Write every line below out again, exactly as given, but leave out the pictures.

(Records to process Opens)

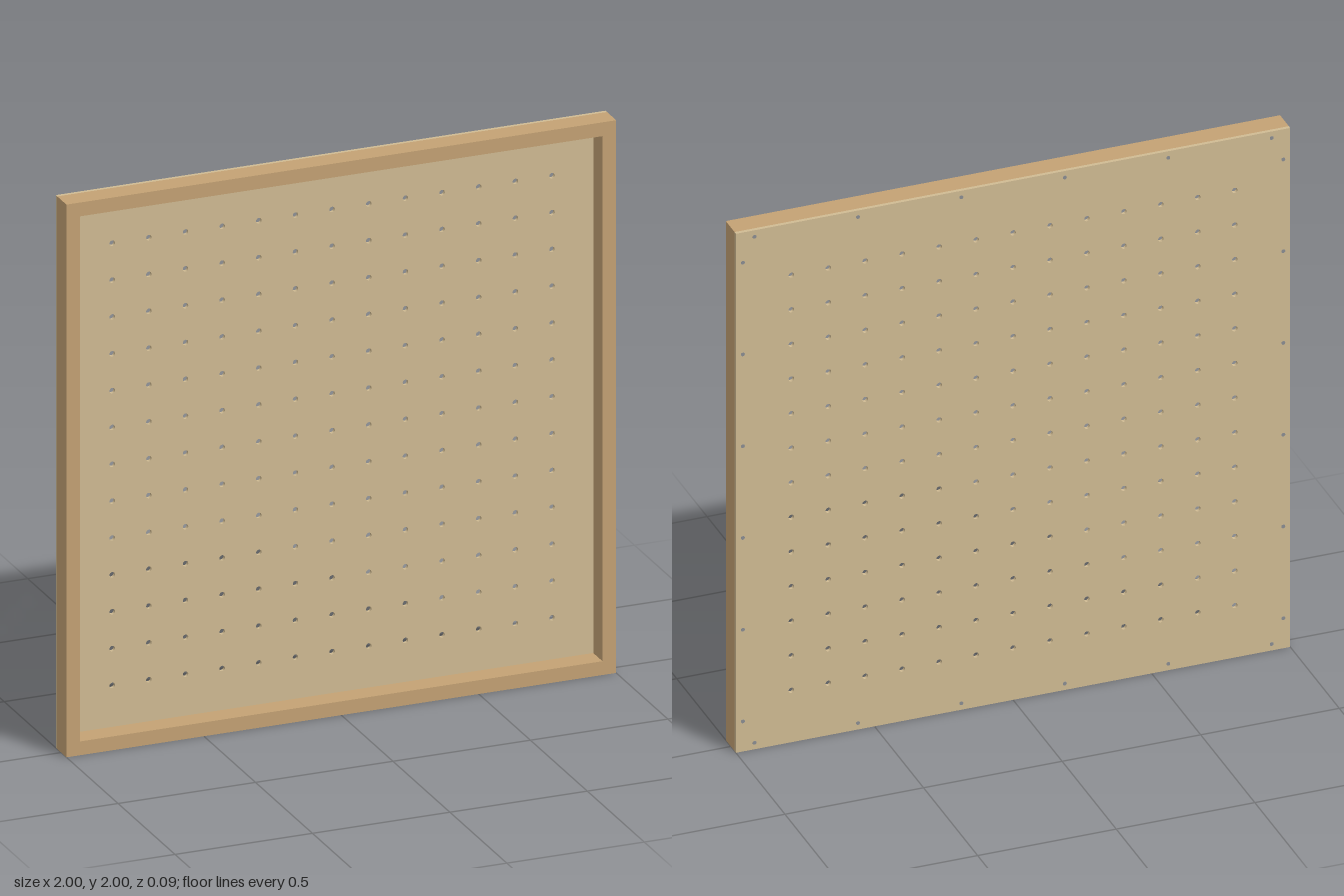
import * as THREE from 'three';

const SIZE = 2, RAIL = 0.05, HALF_DEPTH = 0.047, PANEL = 0.013;

function material(color) {
  return new THREE.MeshStandardMaterial({ color });
}

export function createModel() {
  const model = new THREE.Group();
  const wood = material(0xc4a274);
  const board = material(0xd0bb93);
  const steel = material(0x8a8d91);

  const add = (name, geometry, mat, x, y, z) => {
    const mesh = new THREE.Mesh(geometry, mat);
    mesh.name = name;
    mesh.position.set(x, y, z);
    model.add(mesh);
    return mesh;
  };

  // Frame: full-length top and bottom rails, stiles fitted between them
  const depth = 2 * HALF_DEPTH - PANEL;
  const frameZ = PANEL / 2;
  const rail = new THREE.BoxGeometry(SIZE, RAIL, depth);
  const stile = new THREE.BoxGeometry(RAIL, SIZE - 2 * RAIL, depth);
  const inset = SIZE / 2 - RAIL / 2;
  add('topRail', rail, wood, 0, 1 + inset, frameZ);
  add('bottomRail', rail, wood, 0, 1 - inset, frameZ);
  add('leftStile', stile, wood, inset, 1, frameZ);
  add('rightStile', stile, wood, -inset, 1, frameZ);

  // Back panel with a 13 x 13 grid of through holes
  const sheet = new THREE.Shape([
    new THREE.Vector2(-1, -1), new THREE.Vector2(1, -1),
    new THREE.Vector2(1, 1), new THREE.Vector2(-1, 1),
  ]);
  const pitch = 1.6 / 12;
  for (let row = -6; row <= 6; row++) {
    for (let col = -6; col <= 6; col++) {
      const hole = new THREE.Path();
      hole.absarc(col * pitch, row * pitch, 0.01, 0, Math.PI * 2, true);
      sheet.holes.push(hole);
    }
  }
  const panel = new THREE.ExtrudeGeometry(sheet, {
    depth: PANEL, bevelEnabled: false, curveSegments: 8,
  });
  add('perforatedPanel', panel, board, 0, 1, -HALF_DEPTH);

  // Screw heads along all four edges of the back, almost flush
  const head = new THREE.CylinderGeometry(0.007, 0.007, 0.004, 12);
  head.rotateX(Math.PI / 2);
  const screw = (x, y) => add('screwHead', head, steel, x, 1 + y, -HALF_DEPTH + 0.001);
  for (let i = 0; i < 6; i++) {
    const t = i / 2.5 - 1;
    for (const side of [-1, 1]) {
      screw(t * 0.933, side * inset);
      screw(side * inset, t * 0.884);
    }
  }

  return model;
}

(Records to process Closes)

* _Response to the task_
import * as THREE from 'three';

const SIZE = 2, RAIL = 0.05, HALF_DEPTH = 0.047, PANEL = 0.013;

function material(color) {
  return new THREE.MeshStandardMaterial({ color });
}

export function createModel() {
  const model = new THREE.Group();
  const wood = material(0xc4a274);
  const board = material(0xd0bb93);
  const steel = material(0x8a8d91);

  const add = (name, geometry, mat, x, y, z) => {
    const mesh = new THREE.Mesh(geometry, mat);
    mesh.name = name;
    mesh.position.set(x, y, z);
    model.add(mesh);
    return mesh;
  };

  // Frame: full-length top and bottom rails, stiles fitted between them
  const depth = 2 * HALF_DEPTH - PANEL;
  const frameZ = PANEL / 2;
  const rail = new THREE.BoxGeometry(SIZE, RAIL, depth);
  const stile = new THREE.BoxGeometry(RAIL, SIZE - 2 * RAIL, depth);
  const inset = SIZE / 2 - RAIL / 2;
  add('topRail', rail, wood, 0, 1 + inset, frameZ);
  add('bottomRail', rail, wood, 0, 1 - inset, frameZ);
  add('leftStile', stile, wood, inset, 1, frameZ);
  add('rightStile', stile, wood, -inset, 1, frameZ);

  // Back panel with a 13 x 13 grid of through holes
  const sheet = new THREE.Shape([
    new THREE.Vector2(-1, -1), new THREE.Vector2(1, -1),
    new THREE.Vector2(1, 1), new THREE.Vector2(-1, 1),
  ]);
  const pitch = 1.6 / 12;
  for (let row = -6; row <= 6; row++) {
    for (let col = -6; col <= 6; col++) {
      const hole = new THREE.Path();
      hole.absarc(col * pitch, row * pitch, 0.01, 0, Math.PI * 2, true);
      sheet.holes.push(hole);
    }
  }
  const panel = new THREE.ExtrudeGeometry(sheet, {
    depth: PANEL, bevelEnabled: false, curveSegments: 8,
  });
  add('perforatedPanel', panel, board, 0, 1, -HALF_DEPTH);

  // Screw heads along all four edges of the back, almost flush
  const head = new THREE.CylinderGeometry(0.007, 0.007, 0.004, 12);
  head.rotateX(Math.PI / 2);
  const screw = (x, y) => add('screwHead', head, steel, x, 1 + y, -HALF_DEPTH + 0.001);
  for (let i = 0; i < 6; i++) {
    const t = i / 2.5 - 1;
    for (const side of [-1, 1]) {
      screw(t * 0.933, side * inset);
      screw(side * inset, t * 0.884);
    }
  }

  return model;
}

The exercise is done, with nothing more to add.